Alcoholic cardiomyopathy: What is known and what is not known

Antonio Mirijello, Claudia Tarli, Gabriele Angelo Vassallo, Luisa Sestito, Mariangela Antonelli, Cristina d'Angelo, Anna Ferrulli, Salvatore De Cosmo, Antonio Gasbarrini, Giovanni Addolorato

Research output: Contribution to journalReview articlepeer-review


Excessive alcohol consumption represents one of the main causes of non-ischemic dilated cardiomyopathy. Alcoholic cardiomyopathy is characterized by dilation and impaired contraction of one or both myocardial ventricles.

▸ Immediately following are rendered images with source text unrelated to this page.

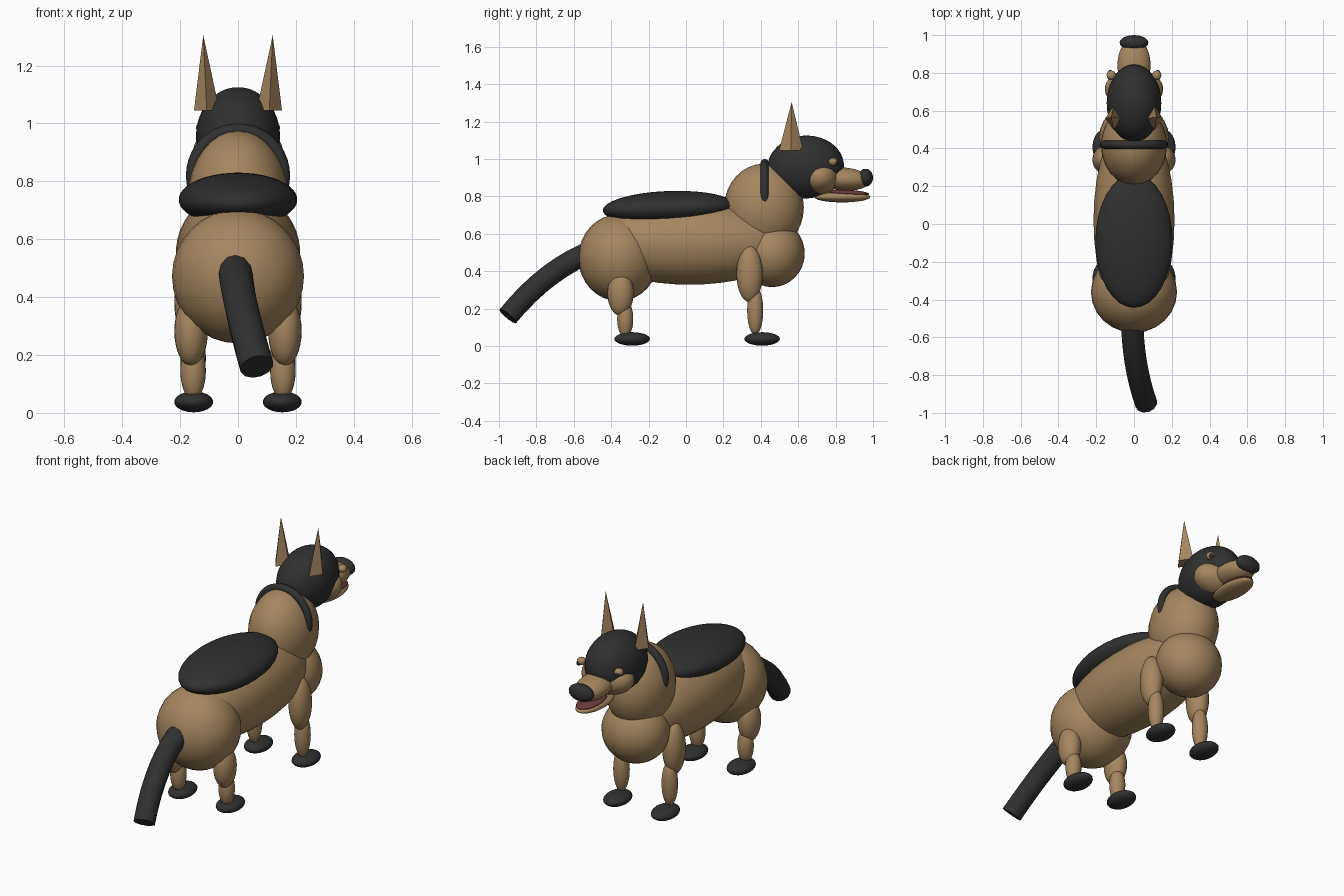
import bpy
import bmesh
from math import radians, pi
from mathutils import Matrix, Vector

cube = bpy.data.objects.get("Cube")
if cube:
    bpy.data.objects.remove(cube, do_unlink=True)


def material(name, rgb):
    m = bpy.data.materials.new(name)
    m.use_nodes = True
    m.diffuse_color = (*rgb, 1)
    m.node_tree.nodes["Principled BSDF"].inputs["Base Color"].default_value = (*rgb, 1)
    return m


TAN = material("tan fur", (0.37, 0.24, 0.115))
BLACK = material("black fur", (0.03, 0.03, 0.03))
RED = material("dark red mouth", (0.15, 0.045, 0.05))


def add(name, bm, mat, smooth=True):
    bmesh.ops.recalc_face_normals(bm, faces=bm.faces)
    me = bpy.data.meshes.new(name)
    for f in bm.faces:
        f.smooth = smooth
    bm.to_mesh(me)
    bm.free()
    me.materials.append(mat)
    ob = bpy.data.objects.new(name, me)
    bpy.context.collection.objects.link(ob)
    return ob


def ball(name, centre, radii, mat, tilt=0, segs=24):
    """Ellipsoid, optionally tilted about the x axis."""
    bm = bmesh.new()
    m = (Matrix.Translation(centre) @ Matrix.Rotation(radians(tilt), 4, 'X')
         @ Matrix.Diagonal((*radii, 1)))
    bmesh.ops.create_uvsphere(bm, u_segments=segs, v_segments=segs * 2 // 3,
                              radius=1, matrix=m)
    return add(name, bm, mat)


def pair(name, centre, radii, mat, tilt=0, segs=24):
    for side, s in (("left", 1), ("right", -1)):
        x, y, z = centre
        ball(f"{side}_{name}", (s * x, y, z), radii, mat, tilt, segs)


# Trunk
ball("body", (0, 0.02, 0.55), (0.215, 0.56, 0.222), TAN, 0, 32)
ball("haunch", (0, -0.36, 0.472), (0.228, 0.216, 0.232), TAN)
ball("chest", (0, 0.46, 0.495), (0.185, 0.175, 0.18), TAN)
ball("neck", (0, 0.417, 0.74), (0.175, 0.213, 0.235), TAN)
ball("saddle_patch", (0, -0.09, 0.737), (0.205, 0.355, 0.092), BLACK, 2, 32)

# Head
ball("skull", (0, 0.64, 0.957), (0.145, 0.205, 0.168), BLACK, 4, 32)
ball("cheeks", (0, 0.715, 0.905), (0.155, 0.105, 0.095), TAN)
ball("muzzle", (0, 0.84, 0.893), (0.088, 0.145, 0.062), TAN, -4)
ball("nose", (0, 0.96, 0.9), (0.076, 0.04, 0.048), BLACK)
ball("lower_jaw", (0, 0.835, 0.797), (0.07, 0.15, 0.029), TAN)
ball("tongue", (0, 0.865, 0.819), (0.06, 0.115, 0.016), RED, -3)
pair("eyelid", (0.12, 0.787, 0.985), (0.025, 0.025, 0.022), TAN, 0, 16)
pair("eye", (0.126, 0.8, 0.978), (0.014, 0.016, 0.014), BLACK, 0, 12)

# Legs: the same three parts front and back
for end, y, knee, top, shin, height in (("front", 0.34, 0.37, 0.385, 0.19, 0.15),
                                        ("hind", -0.35, -0.325, 0.282, 0.145, 0.12)):
    pair(f"{end}_upper_leg", (0.162, y, top), (0.058, 0.07, height), TAN)
    pair(f"{end}_lower_leg", (0.155, knee, shin), (0.044, 0.043, height - 0.02), TAN)
    pair(f"{end}_paw", (0.153, knee + 0.037, 0.038), (0.067, 0.095, 0.036), BLACK)

# Ears: slender pyramids
for side, s in (("left", 1), ("right", -1)):
    bm = bmesh.new()
    base = [bm.verts.new((s * x, y, 1.045)) for x, y in
            ((0.152, 0.56), (0.108, 0.627), (0.064, 0.56), (0.108, 0.497))]
    tip = bm.verts.new((s * 0.12, 0.565, 1.305))
    bm.faces.new(base)
    for i in range(4):
        bm.faces.new((base[i], base[(i + 1) % 4], tip))
    add(f"{side}_ear", bm, TAN, smooth=False)

# Collar: ring whose lower half sinks into the neck
bpy.ops.mesh.primitive_torus_add(major_radius=0.158, minor_radius=0.022,
                                 major_segments=40, minor_segments=12,
                                 location=(0, 0.42, 0.82), rotation=(pi / 2, 0, 0))
collar = bpy.context.object
collar.name = "collar"
collar.data.materials.append(BLACK)
bpy.ops.object.shade_smooth()

# Tail: tube swept along a drooping arc, with flat ends
p0, p1, p2 = Vector((-0.01, -0.48, 0.515)), Vector((-0.01, -0.74, 0.42)), Vector((0.065, -0.952, 0.16))
bm = bmesh.new()
rings = []
STEPS, SIDES = 8, 12
for i in range(STEPS + 1):
    t = i / STEPS
    at = p0.lerp(p1, t).lerp(p1.lerp(p2, t), t)
    along = (p1 - p0).lerp(p2 - p1, t)
    turn = along.to_track_quat('Z', 'X')
    rings.append([bm.verts.new(at + turn @ (Matrix.Rotation(2 * pi * k / SIDES, 3, 'Z')
                                            @ Vector((0.059, 0, 0))))
                  for k in range(SIDES)])
for a, b in zip(rings, rings[1:]):
    for k in range(SIDES):
        n = (k + 1) % SIDES
        bm.faces.new((a[k], a[n], b[n], b[k]))
bm.faces.new(rings[0])
bm.faces.new(rings[-1])
tail = add("tail", bm, BLACK)
bpy.ops.object.select_all(action='DESELECT')
tail.select_set(True)
bpy.context.view_layer.objects.active = tail
bpy.ops.object.shade_smooth_by_angle(angle=radians(40))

It represents the final effect of alcohol-induced toxicity to the heart. Several pathophysiological mechanisms have been proposed at the basis of alcohol-induced damage, most of which are still object of research. Unfortunately, symptoms of alcoholic cardiomyopathy are not specific and common to other forms of heart failure and appear when dilatation and systolic dysfunction are consolidated. Thus, early diagnosis is mandatory to prevent the development and progression to heart failure. Although physicians are aware of this disease, several pitfalls in the diagnosis, natural history, prognosis and treatment are still present. The aim of this narrative review is to describe clinical characteristics of alcoholic cardiomyopathy, highlighting the areas of uncertainty.

Original languageEnglish
Pages (from-to)1-5
Number of pages5
JournalEuropean Journal of Internal Medicine
Publication statusPublished - Sep 1 2017


  • Alcohol
  • Alcohol use disorder
  • Alcoholic cardiomyopathy
  • AUD
  • Ethanol

ASJC Scopus subject areas

  • Internal Medicine

Fingerprint Dive into the research topics of 'Alcoholic cardiomyopathy: What is known and what is not known'. Together they form a unique fingerprint.

Cite this